Okay, so I’m as uncomfortable with the title as you are. It sounds so…political! Which is truly odd because one of the reasons I so favor Pastor Harrison is because of how a-political an animal he is. I first met him in a class we took under Dr. Nagel – “Koinonia and the Church.” I’ll never forget listening to him deliver on St. Ignatius to us – from the Greek of course. Since that day many moons ago, I’ve had the blessed opportunity to hear him speak numerous times, and what always impresses me is how Pr. Harrison doesn’t like to talk about Pastor Harrison or Synodical structure or guilting people into evangelism or any such. What Pr. Harrison consistently talks about is our Lord and the great things He has done for us and the amazing life into which He has summoned us – a life shaped by mercy. Mercy, first of all, that we receive from Him, but secondly and just as vital, mercy that must shape our lives as we pass it onto others.
When he spoke at our District Convention last year, one of our older pastors (and a dear friend of mine) came up to me afterward and with all earnestness looked me in the eye to ask: “Has anyone ever thought of HIM being elected Synodical President?” My friend doesn’t do blogs or email or any such. I smiled and told him that yes, the thought had crossed a mind or two.

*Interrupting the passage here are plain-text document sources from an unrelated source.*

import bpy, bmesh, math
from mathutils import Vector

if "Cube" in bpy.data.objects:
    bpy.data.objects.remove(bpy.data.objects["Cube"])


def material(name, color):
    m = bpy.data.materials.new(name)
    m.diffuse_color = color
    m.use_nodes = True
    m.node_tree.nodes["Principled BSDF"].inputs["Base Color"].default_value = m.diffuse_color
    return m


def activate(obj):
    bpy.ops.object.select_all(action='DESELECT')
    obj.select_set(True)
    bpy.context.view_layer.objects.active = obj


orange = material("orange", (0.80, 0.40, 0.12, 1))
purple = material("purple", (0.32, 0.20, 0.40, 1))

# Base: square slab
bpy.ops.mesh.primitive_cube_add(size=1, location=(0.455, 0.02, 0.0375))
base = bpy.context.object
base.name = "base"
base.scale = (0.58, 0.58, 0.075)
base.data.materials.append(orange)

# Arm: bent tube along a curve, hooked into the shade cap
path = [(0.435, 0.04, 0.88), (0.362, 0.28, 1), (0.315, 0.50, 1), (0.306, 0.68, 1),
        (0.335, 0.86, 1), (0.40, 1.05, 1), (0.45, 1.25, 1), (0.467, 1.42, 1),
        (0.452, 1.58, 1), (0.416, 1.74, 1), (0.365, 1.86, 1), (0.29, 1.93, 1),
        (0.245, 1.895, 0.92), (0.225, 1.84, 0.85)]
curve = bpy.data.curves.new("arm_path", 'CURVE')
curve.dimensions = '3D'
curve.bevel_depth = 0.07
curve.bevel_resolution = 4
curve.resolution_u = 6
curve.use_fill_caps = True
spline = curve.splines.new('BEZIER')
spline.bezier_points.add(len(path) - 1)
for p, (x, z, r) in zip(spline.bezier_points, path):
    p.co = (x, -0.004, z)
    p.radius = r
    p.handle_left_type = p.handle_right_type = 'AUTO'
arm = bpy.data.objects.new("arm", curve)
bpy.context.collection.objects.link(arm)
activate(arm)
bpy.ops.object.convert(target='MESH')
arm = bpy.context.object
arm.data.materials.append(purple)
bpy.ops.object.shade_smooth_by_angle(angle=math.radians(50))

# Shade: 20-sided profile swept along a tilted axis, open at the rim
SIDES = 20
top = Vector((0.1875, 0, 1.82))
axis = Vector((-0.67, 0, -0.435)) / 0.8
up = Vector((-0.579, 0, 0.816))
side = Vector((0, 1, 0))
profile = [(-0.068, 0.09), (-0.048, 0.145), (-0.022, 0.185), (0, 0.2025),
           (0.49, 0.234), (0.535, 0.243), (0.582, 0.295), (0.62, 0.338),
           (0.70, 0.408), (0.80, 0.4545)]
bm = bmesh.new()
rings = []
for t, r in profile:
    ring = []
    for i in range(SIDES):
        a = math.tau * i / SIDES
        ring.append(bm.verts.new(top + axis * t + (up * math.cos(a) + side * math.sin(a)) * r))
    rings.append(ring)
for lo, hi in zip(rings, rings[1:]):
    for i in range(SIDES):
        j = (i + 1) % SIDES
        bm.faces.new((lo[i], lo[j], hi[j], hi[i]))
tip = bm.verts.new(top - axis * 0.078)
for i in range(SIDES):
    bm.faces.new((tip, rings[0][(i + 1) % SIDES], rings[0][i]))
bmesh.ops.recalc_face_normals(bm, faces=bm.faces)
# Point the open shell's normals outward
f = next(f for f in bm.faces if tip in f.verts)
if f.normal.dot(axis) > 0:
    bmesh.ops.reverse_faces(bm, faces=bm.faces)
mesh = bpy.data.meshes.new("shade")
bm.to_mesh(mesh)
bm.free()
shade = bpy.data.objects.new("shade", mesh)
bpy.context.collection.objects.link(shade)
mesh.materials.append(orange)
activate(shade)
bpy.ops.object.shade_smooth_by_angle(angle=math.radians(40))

Why did my friend so gravitate to Pastor Harrison? Well, first know that my friend is a true evangelical catholic. A man who has sought for many years to lead his beloved flock in living from the Eucharist as the very center of the Church’s life, the deep wellspring of her hidden joy and letting that Eucharist shape our mission as church in this world. As my friend listened to Pastor Harrison deliver high-octane Gospel to the assembly in that scholarly and yet utterly engaging, popular way he has, my friend realized the deepest truth about Harrison: “That man” he said to me “is a pastor at heart.” And he was right.
It was Holy Week when Issues, Etc. was suddenly and inexplicably yanked off the air, and the producer of that show – a member of my parish, with a very sick wife – faced a most uncertain future. What would happen? I thought it typical Harrison for him to show up at our parish on Maundy Thursday, bringing Bishop Obare’s son along with him. He was there to feast on the Word and on our Lord’s body and blood, to be sure. But he was also there to be a friend to Jeff Schwarz, to speak a personal word of comfort to him in the time of his trial. 30 miles outside of St. Louis through the cornfields he had driven, just to worship with a hurting church and a hurting family that evening. It’s the sort of thing he does. “A pastor at heart.”
And besides this pastoral heart that rejoices in God’s infinite mercy reaching and transforming us in the means of grace, he is a man who has consistently shown a deep concern for the Church’s mercy ministry. Before he ended up heading the mercy arm of the Missouri Synod, he had led an absolutely stunning effort in Fort Wayne to reclaim a neighborhood for its citizens. Partnering with the local Roman parish, he and his beloved Zion Lutheran Church began buying and renovating burned out, trashed houses all around the neighborhood. They went into them with hammers and saws, with paint and nails, they enlisted the citizen’s help and let them know that they were not alone and that those parishes were NOT abandoning their neighborhood. It was a time of rebirth in that part of Fort Wayne, and it was the success (a nationally noted success) of that work there that led directly to the Synod tapping Pr. Harrison to guide its mercy ministries throughout the world – a task he has handled with the same energy and zeal he showed in transforming a ghetto into a thriving neighborhood for love of Christ and the people there.
As he [Harrison] ponders the Synodical disarray that we continue to find ourselves in (the worship wars, the decline in evangelistic zeal among our people, the deterioration of our missionary work throughout the world, and so much more), he has proposed a plan for letting the Word of God do its work among us. He knows that true renewal will come in no other way. “The Word of God must do this thing, and not we poor sinners.” (Luther) You can read his plan at http://itistime.org.
All of that and so much more (that I’ll spare you) is why I support for Synodical President this banjo playing, hammer swinging, paint-brush wielding, masterful teaching servant of God (and fine scholar, to boot!), this man with a pastor’s heart, who gets that the Church literally lives from the Divine Service where the Gospel is preached and the Body and Blood of the Savior delivered into mouths and hearts to strengthen and enliven God’s people in faith toward the Blessed Trinity AND in fervent love toward one another. Yes, I believe it is HE we should elect as our next Synodical President. It’s time, Missouri. It’s time.
William Weedon, Pastor
St. Paul Lutheran Church
Reprinted with permission from the March 2010 issue of Forum Letter. Copyright 2010 by the American Lutheran Publicity Bureau. All rights reserved.